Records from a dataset
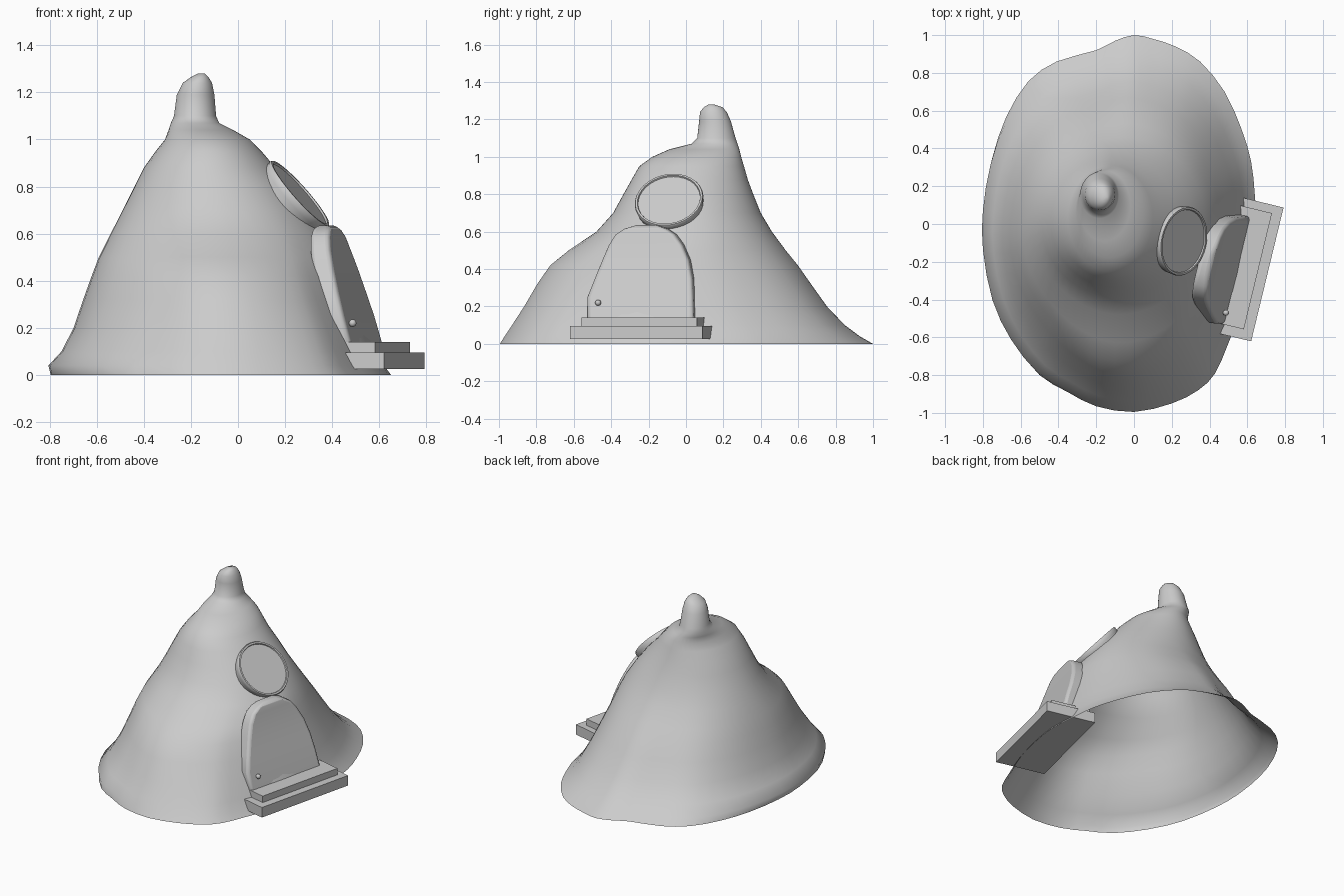
import bpy, bmesh, math
from mathutils import Vector

if "Cube" in bpy.data.objects:
    bpy.data.objects.remove(bpy.data.objects["Cube"])


def loft(name, rings, cap_start=False, cap_end=False, smooth=None, bevel=0):
    """Skin a list of equally long closed rings."""
    bm = bmesh.new()
    vs = [[bm.verts.new(p) for p in r] for r in rings]
    for a, b in zip(vs, vs[1:]):
        n = len(a)
        for i in range(n):
            j = (i + 1) % n
            bm.faces.new((a[i], a[j], b[j], b[i]))
    if cap_start:
        bm.faces.new(vs[0][::-1])
    if cap_end:
        bm.faces.new(vs[-1])
    bmesh.ops.recalc_face_normals(bm, faces=bm.faces)
    me = bpy.data.meshes.new(name)
    bm.to_mesh(me)
    bm.free()
    ob = bpy.data.objects.new(name, me)
    bpy.context.collection.objects.link(ob)
    if bevel:
        m = ob.modifiers.new("bevel", 'BEVEL')
        m.width, m.segments, m.limit_method = bevel, 3, 'ANGLE'
        m.angle_limit = math.radians(40)
    if smooth:
        bpy.ops.object.select_all(action='DESELECT')
        bpy.context.view_layer.objects.active = ob
        ob.select_set(True)
        bpy.ops.object.shade_smooth_by_angle(angle=math.radians(smooth))
    return ob


# Tent-like body: uneven base outline, sections given as z, x min/max, y min/max
outline = [(0, 1), (.1, .98), (.22, .94), (.35, .86), (.48, .7), (.57, .5), (.62, .33),
           (.64, .15), (.65, -.05), (.62, -.25), (.57, -.45), (.5, -.63), (.43, -.79),
           (.34, -.88), (.2, -.95), (0, -.995), (-.2, -.965), (-.35, -.89), (-.5, -.8),
           (-.64, -.62), (-.74, -.4), (-.79, -.12), (-.79, .1), (-.75, .35), (-.675, .57),
           (-.56, .755), (-.41, .86), (-.2, .92), (-.1, .97)]
# Smooth the outline with in-between points
fine = []
for i, b in enumerate(outline):
    a, c, d = outline[i - 1], outline[(i + 1) % 29], outline[(i + 2) % 29]
    fine += [b, tuple((9 * (b[k] + c[k]) - a[k] - d[k]) / 16 for k in (0, 1))]
sections = [(0, -.79, .65, -1, 1), (.04, -.8, .62, -.975, .93), (.1, -.745, .59, -.935, .85),
            (.2, -.695, .55, -.87, .755), (.32, -.655, .505, -.8, .67), (.42, -.62, .465, -.73, .6),
            (.5, -.59, .435, -.63, .535), (.6, -.54, .382, -.48, .46), (.7, -.49, .315, -.39, .4),
            (.8, -.44, .235, -.335, .36), (.88, -.4, .16, -.29, .33), (.95, -.35, .1, -.25, .31),
            (1.0, -.31, .05, -.18, .295), (1.04, -.295, -.02, -.09, .285),
            (1.07, -.285, -.08, .03, .275), (1.1, -.272, -.093, .06, .265),
            (1.19, -.26, -.1, .07, .24), (1.24, -.235, -.11, .075, .218),
            (1.265, -.2, -.125, .095, .195), (1.28, -.17, -.14, .12, .15)]
rings = []
for z, x0, x1, y0, y1 in sections:
    t = min(z / .7, 1)
    pinch = max(0, 1 - abs(z - .38) / .35)    # narrower front flanks mid-height
    ring = []
    for x, y in fine:
        p = Vector(((x + .07) / .72, y))
        p = p.lerp(p.normalized(), t)
        if y < 0:
            k = pinch * (.07 if p.x < 0 else .05)
            p *= 1 - k * (2 * p.x * p.y / p.length_squared) ** 2
        ring.append(((x0 + x1) / 2 + p.x * (x1 - x0) / 2,
                     (y0 + y1) / 2 + p.y * (y1 - y0) / 2, z))
    rings.append(ring)
loft("tent_body", rings, cap_end=True, smooth=60)

# Round window with thin raised rim
normal = Vector((.735, -.16, .65)).normalized()
side = normal.cross(Vector((0, 0, 1))).normalized()
up = side.cross(normal)
center = Vector((.265, -.092, .772))
rings = []
for r, h in [(.165, -.13), (.183, -.03), (.186, -.008), (.182, 0), (.171, 0), (.168, -.008)]:
    rings.append([center + normal * h + side * r * math.cos(a) + up * r * math.sin(a)
                  for a in (i * math.tau / 32 for i in range(32))])
loft("round_window", rings, cap_end=True, smooth=35)

# Leaning door slab with rounded top: z, y left, y right, face x at centre, thickness
rows = [(.12, -.53, .04, .553, .12), (.25, -.53, .035, .517, .11), (.35, -.49, .03, .484, .1),
        (.45, -.45, .01, .454, .09), (.53, -.415, -.025, .432, .085), (.585, -.38, -.065, .42, .08),
        (.615, -.335, -.11, .412, .075), (.635, -.27, -.17, .4, .06)]
rings = []
for z, yl, yr, x, d in rows:
    f = lambda y: x + .242 * (y + .24)
    rings.append([(f(yl), yl, z), (f(yr), yr, z),
                  (f(yr) - d, yr + .02, z), (f(yl) - d, yl + .02, z)])
loft("door", rings, True, True, smooth=40, bevel=.018)

# Door knob
bpy.ops.mesh.primitive_uv_sphere_add(segments=16, ring_count=8, radius=.016,
                                     location=(.487, -.47, .22))
bpy.context.object.name = "door_knob"
bpy.ops.object.shade_smooth()

# Two doorsteps, turned with the door and running back into the body
out = Vector((.97, -.235, 0))
along = Vector((.235, .97, 0))


def step(name, front, half, depth, z0, z1):
    rings = []
    for z in (z0, z1):
        c = Vector((front[0], front[1], z))
        rings.append([c - along * half, c + along * half,
                      c + along * half - out * depth, c - along * half - out * depth])
    loft(name, rings, True, True)


step("lower_step", (.706, -.267), .365, .34, .025, .095)
step("upper_step", (.656, -.25), .317, .27, .095, .14)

(Work required): From the data, collect all lines where the string "faces" appears.

(Answer to this exercise):
            bm.faces.new((a[i], a[j], b[j], b[i]))
        bm.faces.new(vs[0][::-1])
        bm.faces.new(vs[-1])
    bmesh.ops.recalc_face_normals(bm, faces=bm.faces)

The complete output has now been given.